BEIRUT: Net profits of the seven Lebanese banks operating in Syria have grown around 591 percent to 13.1 billion Syrian pounds, but experts dismissed the rise as merely due to valuation of foreign currencies to the pound.
The surge in net income is chiefly due to sharp increases in unrealized net foreign exchange gains from 3.7 billion Syrian pounds in the first half of 2012 to 31.4 billion in same period in 2013, according to data compiled by Byblos Bank.
Excluding gains from foreign exchange, the seven banks would switch into a loss of 18.3 billion Syrian pounds, the bank said in its weekly newsletter.
“There is no actual improvement and the only reason that there is such an increase in profits is the fluctuation of foreign exchange rates and the fact that these banks report their profits in Syrian pounds,” Nassib Ghobril, chief economist at Byblos Bank told The Daily Star.
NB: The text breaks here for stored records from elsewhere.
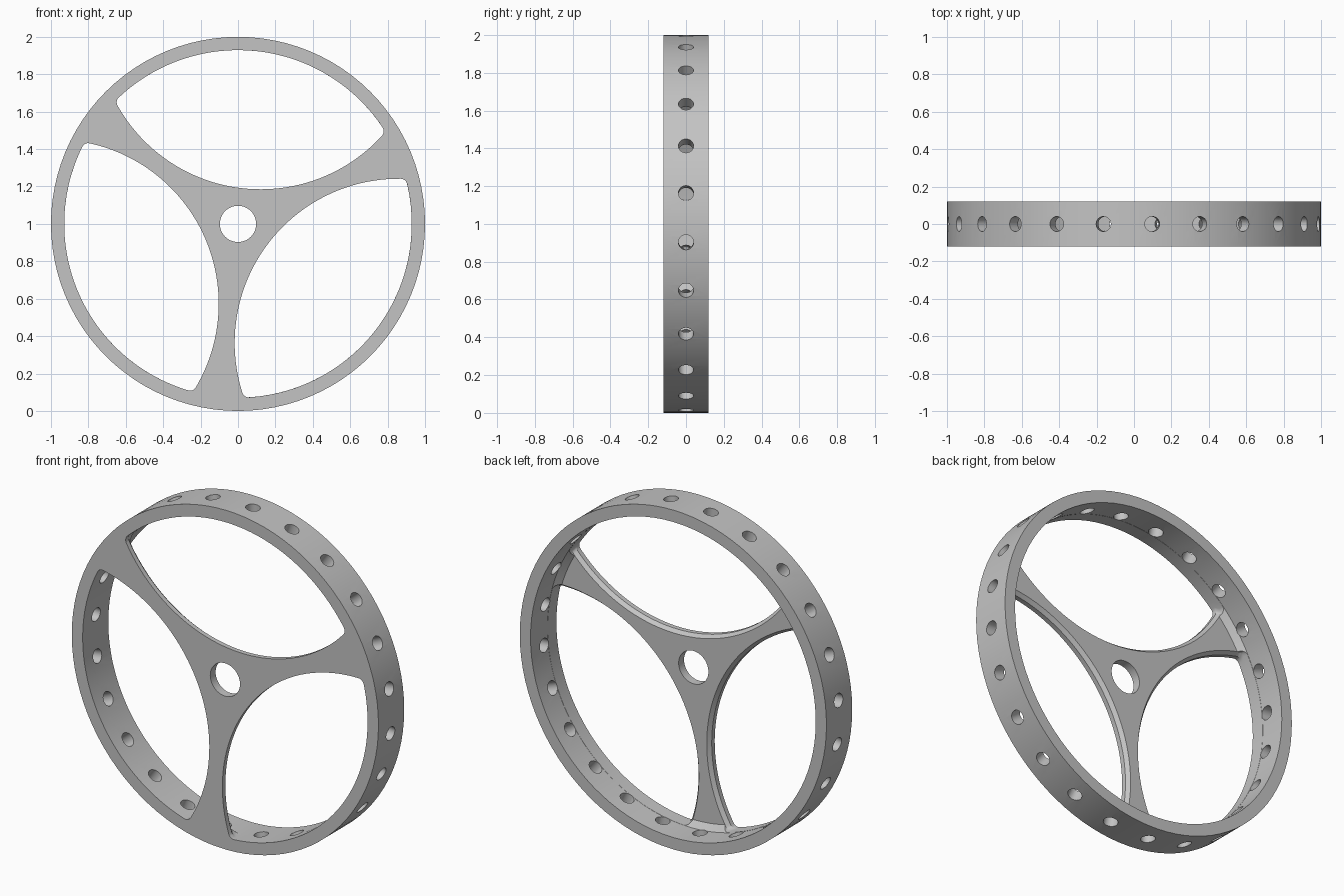
import bpy, bmesh, math
from mathutils import Vector, Matrix

if "Cube" in bpy.data.objects:
    bpy.data.objects.remove(bpy.data.objects["Cube"], do_unlink=True)

HALF = 0.12                  # half the wheel depth
INNER = 0.93                 # inside radius of the rim
PLATE = -0.07                # back face of the spoke plate
SEGS = 96

grey = bpy.data.materials.new("light_grey")
grey.use_nodes = True
grey.diffuse_color = (0.55, 0.55, 0.55, 1)
grey.node_tree.nodes["Principled BSDF"].inputs["Base Color"].default_value = (0.55, 0.55, 0.55, 1)


def loft(bm, sections):
    """Closed solid through (y, outline) sections, outlines lying in x-z about the axle."""
    rings = [[bm.verts.new((x, y, z + 1)) for x, z in pts] for y, pts in sections]
    n = len(rings[0])
    for a, b in zip(rings, rings[1:]):
        for i in range(n):
            bm.faces.new((a[i], a[(i + 1) % n], b[(i + 1) % n], b[i]))
    bm.faces.new(rings[0][::-1])
    bm.faces.new(rings[-1])


def circle(r, n=SEGS):
    return [(r * math.cos(math.tau * i / n), r * math.sin(math.tau * i / n)) for i in range(n)]


def lens(turn, rim, big, fillet=0.035, c=1.07):
    """Window outline: rim arc and spoke arc (radius big, centre c) with rounded corners."""
    t = math.acos(((rim - fillet)**2 + c * c - (big - fillet)**2) / (2 * (rim - fillet) * c))
    fx, fy = (rim - fillet) * math.cos(t), (rim - fillet) * math.sin(t)
    a = math.atan2(fy, fx - c)
    pts = []

    def arc(cx, cy, r, a0, a1, n):
        for i in range(n):
            w = a0 + (a1 - a0) * i / n
            pts.append((cx + r * math.cos(w), cy + r * math.sin(w)))

    arc(0, 0, rim, -t, t, 48)
    arc(fx, fy, fillet, t, a, 6)
    arc(c, 0, big, a, math.tau - a, 48)
    arc(fx, -fy, fillet, math.tau - a, math.tau - t, 6)
    co, si = math.cos(turn), math.sin(turn)
    return [(x * co - y * si, x * si + y * co) for x, y in pts]


def make(name, bm):
    bmesh.ops.recalc_face_normals(bm, faces=bm.faces[:])
    me = bpy.data.meshes.new(name)
    bm.to_mesh(me)
    bm.free()
    ob = bpy.data.objects.new(name, me)
    bpy.context.collection.objects.link(ob)
    return ob


def cut(target, cutter):
    """Subtract the cutter, then discard it."""
    cutter.hide_render = True
    mod = target.modifiers.new("cut", 'BOOLEAN')
    mod.operation, mod.solver, mod.object = 'DIFFERENCE', 'EXACT', cutter
    bpy.context.view_layer.update()
    dg = bpy.context.evaluated_depsgraph_get()
    me = bpy.data.meshes.new_from_object(target.evaluated_get(dg))
    target.modifiers.clear()
    target.data = me
    bpy.data.objects.remove(cutter, do_unlink=True)


# Solid wheel blank
bm = bmesh.new()
loft(bm, [(-HALF, circle(1)), (HALF, circle(1))])
wheel = make("spoked_wheel", bm)

# Hollow behind the spoke plate, sloping out to the rim
bm = bmesh.new()
loft(bm, [(PLATE, circle(0.897)), (PLATE + 0.033, circle(INNER)), (0.2, circle(INNER))])
cut(wheel, make("hollow_cutter", bm))

# Three windows with chamfered back edges, and the hub hole
bm = bmesh.new()
for k in range(3):
    turn = math.radians(83.5 + 120 * k)
    front, back = lens(turn, INNER - 0.001, 0.878), lens(turn, INNER - 0.001, 0.895)
    loft(bm, [(-0.2, front), (PLATE - 0.022, front), (PLATE, back), (0.03, back)])
loft(bm, [(-0.2, circle(0.097, 48)), (0.03, circle(0.097, 48))])
cut(wheel, make("window_cutter", bm))

# Ring of radial holes through the rim
bm = bmesh.new()
for k in range(24):
    a = math.radians(9.4 + 15 * k)
    d = Vector((math.cos(a), 0, math.sin(a)))
    mat = Matrix.Translation(d * 0.97 + Vector((0, 0, 1))) @ d.to_track_quat('Z', 'Y').to_matrix().to_4x4()
    bmesh.ops.create_cone(bm, cap_ends=True, segments=24, radius1=0.04, radius2=0.04,
                          depth=0.2, matrix=mat)
cut(wheel, make("rim_hole_cutter", bm))

wheel.data.materials.clear()
wheel.data.materials.append(grey)
for o in bpy.context.selected_objects:
    o.select_set(False)
wheel.select_set(True)
bpy.context.view_layer.objects.active = wheel
bpy.ops.object.shade_smooth_by_angle(angle=math.radians(25))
Joe Sarrouh, adviser to the chairman of Fransabank, echoed Ghobril, adding that the surge was due to the fact that foreign banks in Syria were required to have 40 percent of their capital in foreign currencies.
Sarrouh dismissed the possibility of any banks selling foreign reserves to realize profits amid the current situation in Syria.
The Fransabank official also said that the currency valuation profits were not being included in consolidated results of banks.
The aggregate net interest income of the seven banks was down 31.2 percent to 2.3 billion Syrian pounds, in the first half of 2013. Net fees and commission income increased 36.8 percent to 1.4 billion pounds.
The seven banks’ assets increased 56 percent to reach 483.8 billion pounds at the end of June 2013.
Total customer deposits reached 330 billon Syrian pounds at the end of June 2013, increasing by 45.6 percent from the end of 2012.
The ratio of the banks’ loans-to-customer deposits stood at 29.2 percent at end-June 2013 compared to 47.9 percent at the end of 2012.
Last quarter, profits of Lebanese banks operating in Syria fell by 98.2 percent to $640,000 from $49.8 million in the same period of 2012.
However, despite the increasingly challenging operating conditions in Syria, both Ghobril and Sarrouh said Lebanese were unlikely to withdraw from the Syrian market.
Declining consumer confidence and lower growth prospects at home will weigh negatively on the profitability of Lebanese banks in the second half of 2013.
The banks have reported modest growth in lending to the private sector and a contraction in the net loans portfolio of some major banks.
The head of the Association of Banks in Lebanon, Francois Bassil, warned in a recent interview with The Daily Star that the sector’s profits could drop by up to 20 percent over the next year if the political stalemate in the country persists.